# TASK
Once you reach the line containing "lug.name = 'seamLug';" in the data below, restate each line word for word up to and including the one containing "model.add(copy);".

# SOURCE MATERIAL
::::

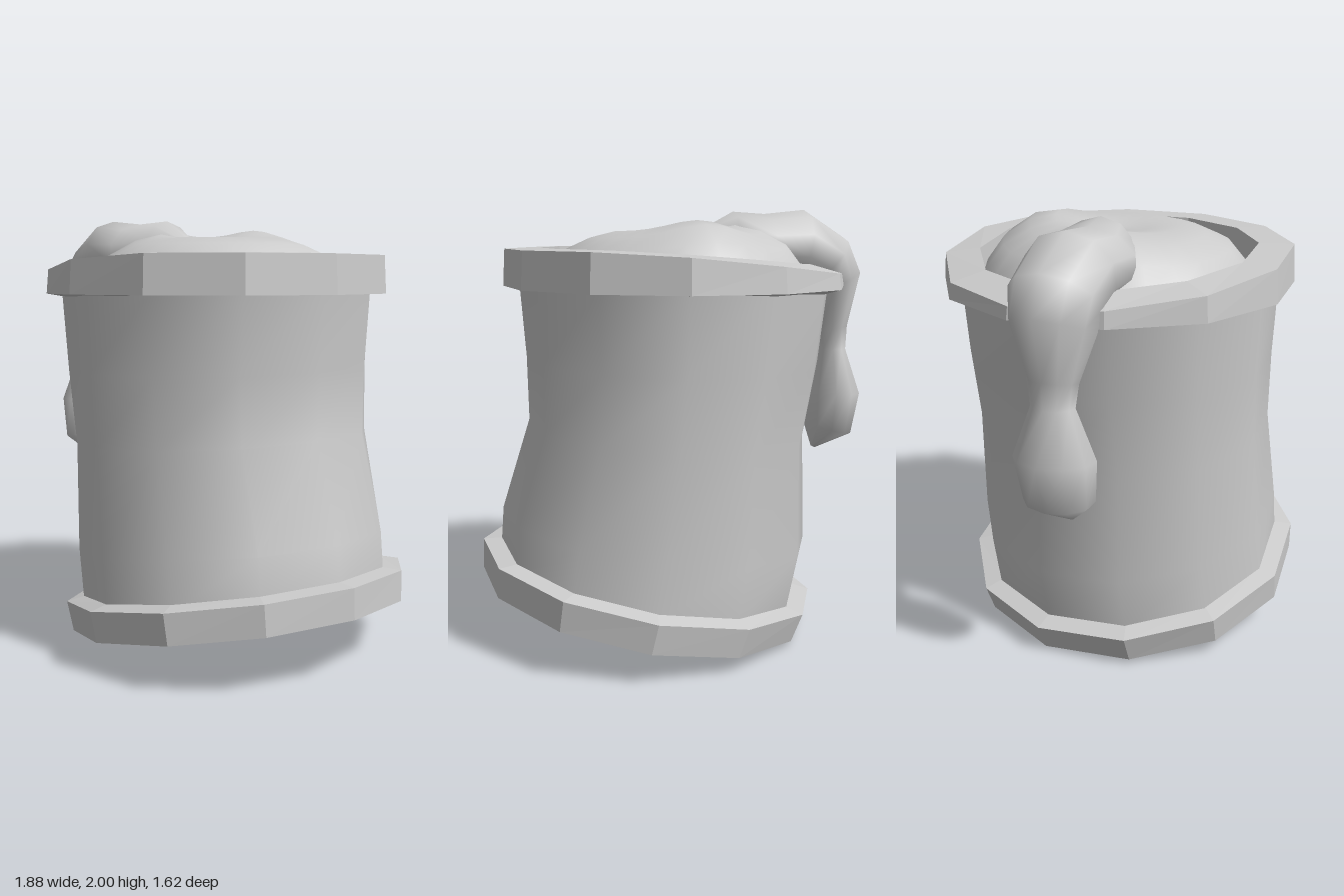
import * as THREE from 'three';

const SIDES = 12;

// Skin a stack of closed rings (arrays of Vector3)
function loft(name, rings, flat) {
  const n = rings[0].length, pos = [], index = [];
  for (const ring of rings) for (const p of ring) pos.push(p.x, p.y, p.z);
  for (let j = 0; j < rings.length - 1; j++) {
    for (let i = 0; i < n; i++) {
      const a = j * n + i, b = j * n + (i + 1) % n;
      index.push(a, b, b + n, a, b + n, a + n);
    }
  }
  let geo = new THREE.BufferGeometry();
  geo.setAttribute('position', new THREE.Float32BufferAttribute(pos, 3));
  geo.setIndex(index);
  if (flat) geo = geo.toNonIndexed();
  geo.computeVertexNormals();
  const mesh = new THREE.Mesh(geo, new THREE.MeshStandardMaterial({
    color: 0xcccccc, flatShading: flat, side: THREE.DoubleSide,
  }));
  mesh.name = name;
  return mesh;
}

// Closed ring from a function of the angle
function ringOf(n, fn) {
  return Array.from({ length: n }, (_, i) => fn(i / n * Math.PI * 2));
}

// Round ring whose plane rises by `rise` from its centre to its +x edge
function tilted(cx, cy, rx, rz, rise, n = SIDES) {
  return ringOf(n, a => new THREE.Vector3(
    cx + rx * Math.cos(a), cy + rise * Math.cos(a), -rz * Math.sin(a)));
}

// Bent can wall
function makeBody() {
  return loft('canBody', [
    tilted(0.135, 0.27, 0.715, 0.73, 0.13),
    tilted(0.10, 0.50, 0.735, 0.725, 0.09),
    tilted(0.04, 0.97, 0.66, 0.71, 0.05),
    tilted(0.01, 1.30, 0.695, 0.72, 0.02),
    tilted(0, 1.66, 0.73, 0.735, 0),
  ], false);
}

// Tilted base plate with a raised edge
function makeBase() {
  return loft('baseRim', [
    tilted(0.165, 0.145, 0, 0, 0),
    tilted(0.165, 0.145, 0.775, 0.80, 0.145),
    tilted(0.135, 0.28, 0.80, 0.81, 0.15),
    tilted(0.135, 0.30, 0.70, 0.72, 0.135),
  ], true);
}

// Top rim, squashed thinner under the spill on the -x side
function makeTopRim() {
  const sag = x => 0.10 * Math.pow(Math.max(0, 0.45 - x) / 1.25, 1.7);
  const ring = (r, y, s) => ringOf(SIDES, a => {
    const x = r * Math.cos(a);
    return new THREE.Vector3(x, y - s * sag(x), -r * Math.sin(a));
  });
  return loft('topRim', [
    ring(0.66, 1.65, 0.6),
    ring(0.805, 1.65, 0.05),
    ring(0.795, 1.82, 1.2),
    ring(0.635, 1.825, 1.0),
    ring(0.625, 1.58, 0),
  ], true);
}

// Lumpy filling inside the rim
function makeFilling() {
  const profile = [[0.63, 1.64], [0.60, 1.72], [0.52, 1.815], [0.40, 1.87],
    [0.28, 1.90], [0.14, 1.885], [0, 1.87]];
  const rings = profile.map(([r, y]) => ringOf(24, a => {
    const x = r * Math.cos(a), z = -r * Math.sin(a);
    const ridge = 0.06 * Math.exp(-((x + 0.1) ** 2 + (z + 0.36) ** 2) / 0.04);
    const swell = 0.05 * Math.exp(-((x + 0.4) ** 2 + (z - 0.13) ** 2) / 0.05);
    return new THREE.Vector3(x, y + ridge + swell, z);
  }));
  return loft('filling', rings, false);
}

// Spill running over the rim and hanging down in a drop:
// outer x, outer y, inner x, inner y, centre z, half width
function makeDrip() {
  const sections = [
    [-0.08, 1.88, -0.08, 1.80, 0.08, 0.02],
    [-0.28, 1.99, -0.25, 1.72, 0.10, 0.15],
    [-0.44, 1.98, -0.42, 1.68, 0.15, 0.21],
    [-0.64, 2.00, -0.58, 1.66, 0.18, 0.20],
    [-0.84, 1.87, -0.65, 1.64, 0.20, 0.19],
    [-0.92, 1.71, -0.65, 1.59, 0.22, 0.17],
    [-0.87, 1.44, -0.71, 1.41, 0.22, 0.10],
    [-0.865, 1.32, -0.73, 1.32, 0.22, 0.09],
    [-0.935, 1.10, -0.68, 1.10, 0.23, 0.17],
    [-0.90, 0.89, -0.69, 0.93, 0.24, 0.15],
    [-0.74, 0.80, -0.72, 0.81, 0.26, 0.01],
  ];
  const rings = sections.map(([ox, oy, ix, iy, zc, w]) => ringOf(10, a => {
    const k = (1 + Math.cos(a)) / 2, side = -Math.sin(a) * w;
    return new THREE.Vector3(ix + (ox - ix) * k + 0.2 * side,
      iy + (oy - iy) * k, zc + side);
  }));
  return loft('drip', rings, false);
}

export function createModel() {
  const model = new THREE.Group();
  model.name = 'bentCan';
  model.add(makeBody(), makeBase(), makeTopRim(), makeFilling(), makeDrip());
  return model;
}
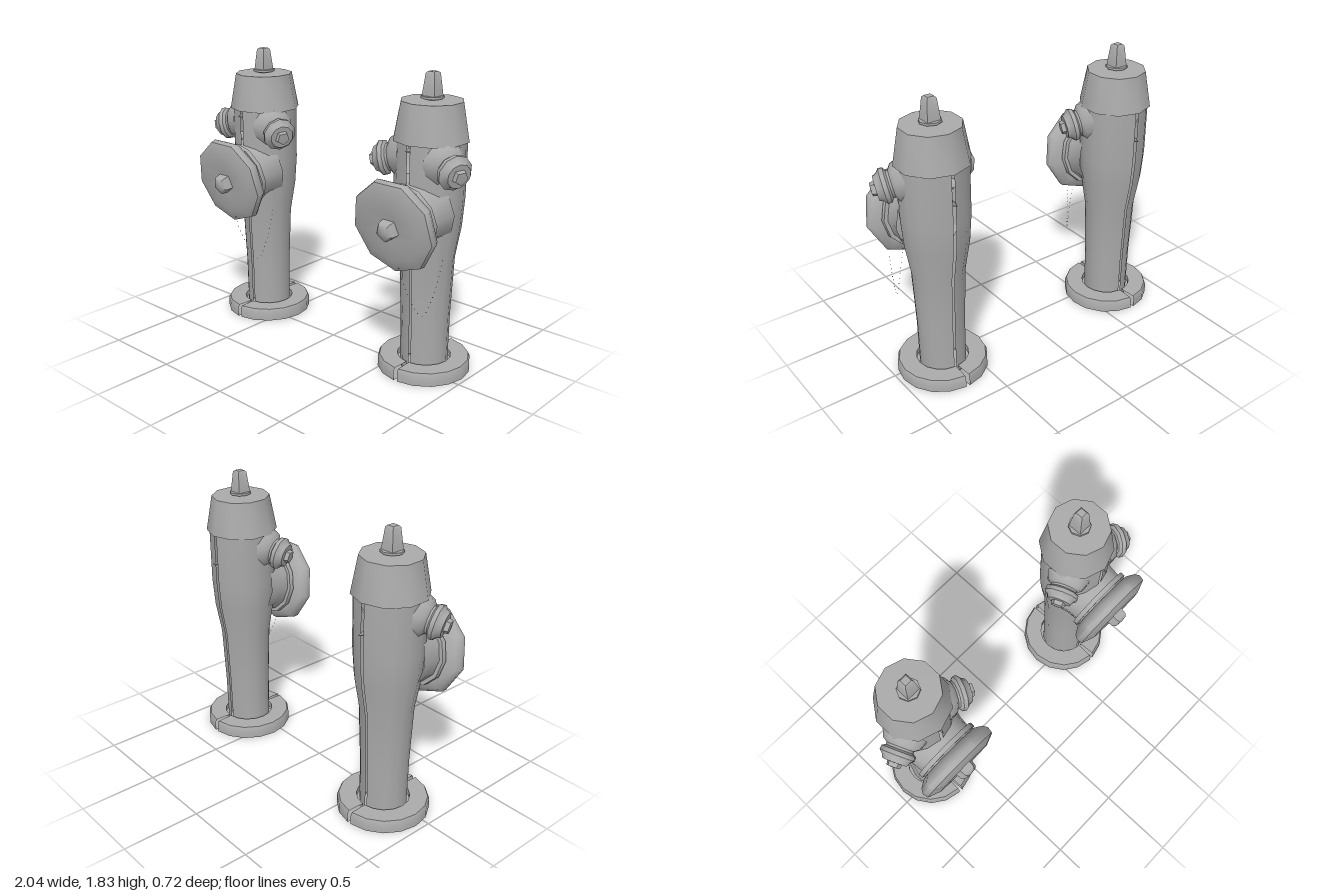
import * as THREE from 'three';
import { toCreasedNormals } from 'three/addons/utils/BufferGeometryUtils.js';

const castIron = new THREE.MeshStandardMaterial({ color: 0xaaaaaa, side: THREE.DoubleSide });
castIron.name = 'cast iron grey';

const UP = new THREE.Vector3(0, 1, 0);
const SEAM = 0.045; // half angle of the open casting seam

// Turned part from [radius, height] pairs, with sharp corners kept
function turned(name, profile, sides, start = 0, sweep = Math.PI * 2, crease = 0.82) {
  const points = profile.map(([r, y]) => new THREE.Vector2(r, y));
  const geometry = toCreasedNormals(new THREE.LatheGeometry(points, sides, start, sweep), crease);
  const mesh = new THREE.Mesh(geometry, castIron);
  mesh.name = name;
  return mesh;
}

// Two half castings with a narrow gap at front and back
function splitTurned(name, profile, sides) {
  const group = new THREE.Group();
  group.name = name;
  for (const [half, start] of [['leftHalf', SEAM], ['rightHalf', Math.PI + SEAM]]) {
    group.add(turned(half, profile, sides, start, Math.PI - 2 * SEAM, 0.6));
  }
  return group;
}

// Group whose y axis is turned to point along a direction
function aimed(name, origin, direction) {
  const group = new THREE.Group();
  group.name = name;
  group.position.set(...origin);
  group.quaternion.setFromUnitVectors(UP, new THREE.Vector3(...direction).normalize());
  return group;
}

function frontOutlet() {
  const outlet = aimed('frontOutlet', [0, 1.03, 0.05], [0, -0.17, 0.985]);
  outlet.add(
    turned('barrel', [[0.225, -0.06], [0.2, 0.03], [0.195, 0.1], [0.22, 0.1], [0.22, 0.13], [0.205, 0.13], [0.205, 0.16]], 12),
    turned('largeCap', [[0, 0.13], [0.22, 0.14], [0.27, 0.17], [0.287, 0.2], [0.28, 0.235], [0.2, 0.265], [0.08, 0.255], [0, 0.255]], 9),
    turned('capNut', [[0.07, 0.245], [0.062, 0.3], [0.045, 0.315], [0, 0.32]], 5)
  );
  return outlet;
}

function sideOutlet(side) {
  const name = side > 0 ? 'leftOutlet' : 'rightOutlet';
  const outlet = aimed(name, [side * 0.14, 1.335, 0], [side * 0.85, -0.2, 0.36]);
  outlet.add(
    turned('neck', [[0.14, 0], [0.115, 0.06], [0.085, 0.08], [0.085, 0.12]], 10),
    turned('smallCap', [[0.08, 0.09], [0.105, 0.105], [0.108, 0.13], [0.085, 0.15], [0.075, 0.172], [0, 0.176]], 10),
    turned('capNut', [[0.048, 0.17], [0.042, 0.2], [0, 0.203]], 5)
  );
  return outlet;
}

// Fine bead chain hanging under the front cap
function chain() {
  const group = new THREE.Group();
  group.name = 'chain';
  const path = new THREE.CatmullRomCurve3([
    [0.03, 0.78, 0.26], [0.08, 0.62, 0.24], [0.155, 0.46, 0.18], [0.2, 0.6, 0.13], [0.23, 0.8, 0.1]
  ].map((p) => new THREE.Vector3(...p)));
  const bead = new THREE.OctahedronGeometry(0.004);
  for (const point of path.getSpacedPoints(22)) {
    const mesh = new THREE.Mesh(bead, castIron);
    mesh.name = 'chainBead';
    mesh.position.copy(point);
    group.add(mesh);
  }
  return group;
}

function hydrant() {
  const group = new THREE.Group();
  group.name = 'hydrant';
  group.add(
    splitTurned('baseFlange', [[0.135, 0], [0.285, 0], [0.285, 0.06], [0.275, 0.08], [0.165, 0.08], [0.165, 0.04]], 8),
    turned('baseFloor', [[0, 0.008], [0.14, 0.008]], 12),
    splitTurned('barrel', [[0.146, 0.01], [0.15, 0.35], [0.165, 0.72], [0.198, 0.92], [0.211, 1.1], [0.212, 1.45]], 7),
    turned('bonnet', [[0.2, 1.44], [0.228, 1.44], [0.186, 1.668], [0, 1.672]], 10),
    turned('finialCollar', [[0.045, 1.67], [0.068, 1.678], [0.068, 1.692], [0, 1.694]], 8),
    turned('operatingNut', [[0.062, 1.69], [0.043, 1.82], [0.03, 1.83], [0, 1.83]], 4, Math.PI / 4),
    frontOutlet(), sideOutlet(1), sideOutlet(-1), chain()
  );

  // Small lugs bridging the seam
  for (const [y, z] of [[1.41, 0.215], [1.25, -0.215]]) {
    const lug = new THREE.Mesh(new THREE.ConeGeometry(0.022, 0.06, 4), castIron);
    lug.name = 'seamLug';
    lug.position.set(0, y, z);
    lug.rotation.x = Math.sign(z) * Math.PI / 2;
    group.add(lug);
  }
  return group;
}

export function createModel() {
  const model = new THREE.Group();
  model.name = 'hydrantPair';
  for (const [name, x] of [['rightHydrant', -0.68], ['leftHydrant', 0.69]]) {
    const copy = hydrant();
    copy.name = name;
    copy.position.set(x, 0, -0.07);
    // Outlets and chain are laid out around the barrel axis
    model.add(copy);
    copy.getObjectByName('frontOutlet').position.z += 0.07;
    copy.getObjectByName('chain').position.z += 0.07;
    for (const side of ['leftOutlet', 'rightOutlet']) copy.getObjectByName(side).position.z += 0.07;
  }
  return model;
}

::::

# SOLUTION FOR THIS TASK
    lug.name = 'seamLug';
    lug.position.set(0, y, z);
    lug.rotation.x = Math.sign(z) * Math.PI / 2;
    group.add(lug);
  }
  return group;
}

export function createModel() {
  const model = new THREE.Group();
  model.name = 'hydrantPair';
  for (const [name, x] of [['rightHydrant', -0.68], ['leftHydrant', 0.69]]) {
    const copy = hydrant();
    copy.name = name;
    copy.position.set(x, 0, -0.07);
    // Outlets and chain are laid out around the barrel axis
    model.add(copy);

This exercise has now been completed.